4. Swipe files are your secret weapon. Study control packages (winners from other marketers) to internalize the rules of powerful copy and for insight and inspiration. This is the closest thing you will get to a master’s degree in direct response.

5. That new thing might not be so new. Materials and techniques developed in the 1920s and the 1960s are still completely relevant and effective—and they provide the foundation for every technology and tactic we are using today.

Confession: I received a “one star review” on Amazon for Overdeliver from a reviewer criticizing chapter 2 because it repeated over and over again the importance of original source…which is accurate…and I fessed up to her (and apologized).

I was disappointed that she gave up reading after Chapter 2…and while the rest of the book might not be “5 stars” to everyone, I believe it was worth at least 3 stars if she continued. Oh well.

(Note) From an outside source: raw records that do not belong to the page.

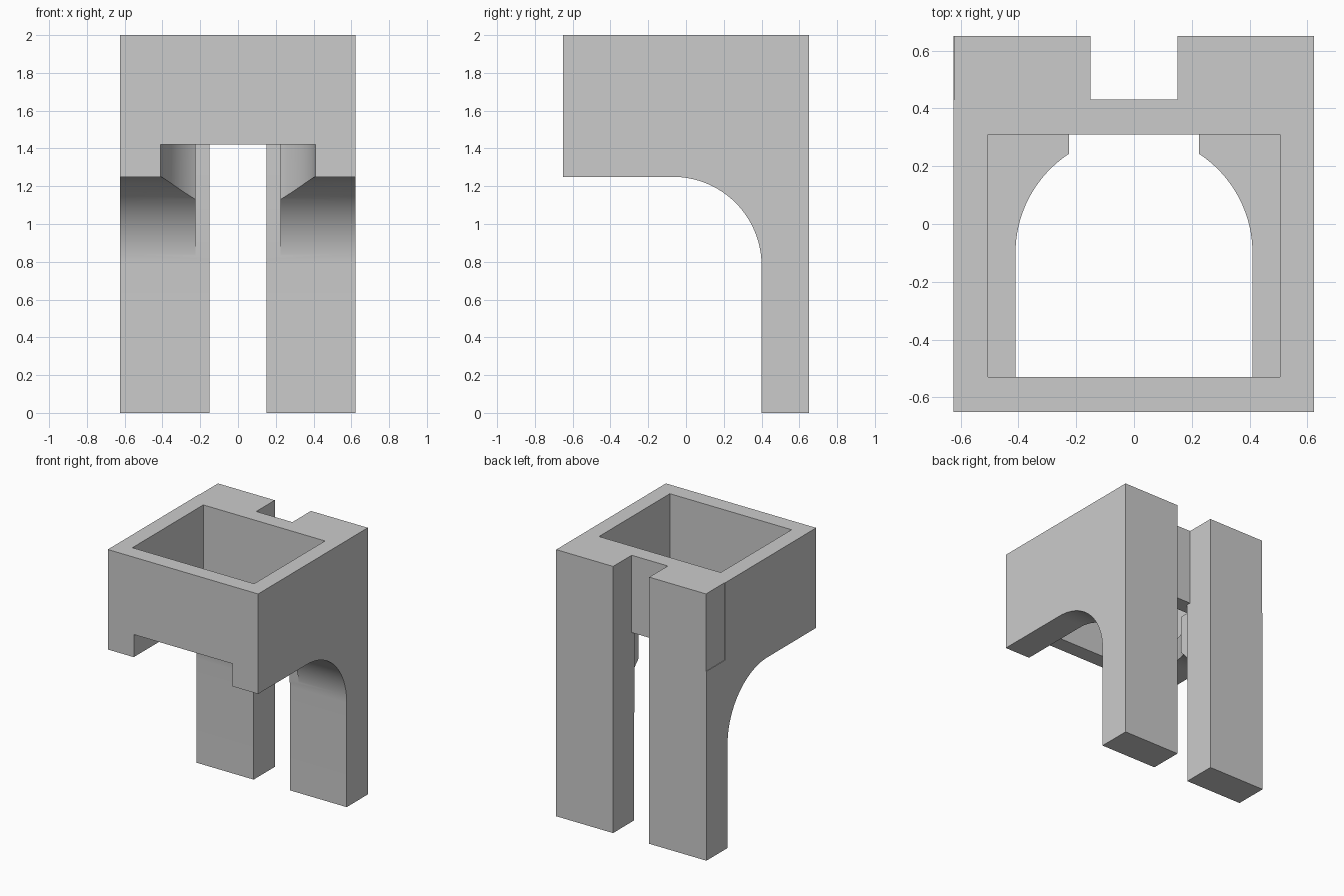
import bpy
import bmesh
from math import sin, cos, pi, asin
from mathutils import Vector

cube = bpy.data.objects.get("Cube")
if cube:
    bpy.data.objects.remove(cube, do_unlink=True)

grey = bpy.data.materials.new("plain_grey")
grey.use_nodes = True
colour = (0.6, 0.6, 0.6, 1)
grey.diffuse_color = colour
grey.node_tree.nodes["Principled BSDF"].inputs["Base Color"].default_value = colour


def arc(cx, cy, r, start, end, steps=24):
    """Points along a circular arc."""
    return [(cx + r * cos(start + (end - start) * i / steps),
             cy + r * sin(start + (end - start) * i / steps)) for i in range(steps + 1)]


def prism(name, outline, low, high, axis):
    """Extrude a 2D outline along x (outline in y, z) or z (outline in x, y)."""
    bm = bmesh.new()
    place = (lambda a, b: (low, a, b)) if axis == "x" else (lambda a, b: (a, b, low))
    face = bm.faces.new([bm.verts.new(place(a, b)) for a, b in outline])
    out = bmesh.ops.extrude_face_region(bm, geom=[face])
    shift = Vector((high - low, 0, 0) if axis == "x" else (0, 0, high - low))
    bmesh.ops.translate(bm, vec=shift,
                        verts=[v for v in out["geom"] if isinstance(v, bmesh.types.BMVert)])
    bmesh.ops.recalc_face_normals(bm, faces=bm.faces)
    mesh = bpy.data.meshes.new(name)
    bm.to_mesh(mesh)
    bm.free()
    mesh.materials.append(grey)
    obj = bpy.data.objects.new(name, mesh)
    bpy.context.collection.objects.link(obj)
    return obj


def rectangle(x0, x1, y0, y1):
    return [(x0, y0), (x1, y0), (x1, y1), (x0, y1)]


def cut(target, cutter):
    """Subtract a cutter, apply the result and remove the cutter."""
    bpy.context.view_layer.objects.active = target
    mod = target.modifiers.new("cut", "BOOLEAN")
    mod.operation = "DIFFERENCE"
    mod.solver = "EXACT"
    mod.object = cutter
    bpy.ops.object.modifier_apply(modifier=mod.name)
    bpy.data.objects.remove(cutter, do_unlink=True)


CEILING = 1.42
BACK_WALL = 0.43

# Body: side profile with the arched underside leading into the legs
side = [(0.65, 0), (0.65, 2), (-0.65, 2), (-0.65, 1.25)]
side += arc(-0.07, 0.78, 0.47, pi / 2, 0) + [(0.4, 0)]
body = prism("bracket_body", side, -0.625, 0.622, "x")

# Channel beneath the ceiling: wide in front, rounded in, then the gap between legs
half = [(0.41, -0.8)] + arc(0, -0.10, 0.41, 0, pi / 2 - asin(0.225 / 0.41))
half += [(0.225, 0.397), (0.15, 0.397), (0.15, 0.8)]
outline = half + [(-x, y) for x, y in reversed(half)]
cut(body, prism("channel_cutter", outline, -0.1, CEILING, "z"))

# Slot up the back
cut(body, prism("slot_cutter", rectangle(-0.15, 0.15, BACK_WALL, 0.8), 1.2, 2.1, "z"))

# Square pocket in the top
cut(body, prism("pocket_cutter", rectangle(-0.505, 0.505, -0.53, 0.31), CEILING, 2.1, "z"))

# Slight step on the upper rear of one side
cut(body, prism("step_cutter", rectangle(-0.7, -0.621, BACK_WALL, 0.8), CEILING, 2.1, "z"))

bpy.ops.object.select_all(action="DESELECT")
body.select_set(True)
bpy.context.view_layer.objects.active = body
bpy.ops.object.shade_smooth_by_angle(angle=pi / 6)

If I had to do over again, I would have been a bit less repetitive in this chapter…I got into a trap because I believe the message is so important.

And that’s not coming from “grandpa” telling all of the youngsters to “Get off of my lawn!”

 Better stated, my obsession with original source material is not to lecture people younger than me–and I am certainly not saying that marketing was “better in my day” (and “before the beginning”).

In fact I readily admit that it was not better then…but it was foundational.

Simply put I want you to all be better marketers and copywriters by going back to “where babies came from”  so we can all be better “adults” in the most spectacular time in history to be a direct response marketer.



About the author 

Brian Kurtz

{"email":"Email address invalid","url":"Website address invalid","required":"Required field missing"}

Title Goes Here

Get this Free E-Book

Use this bottom section to nudge your visitors.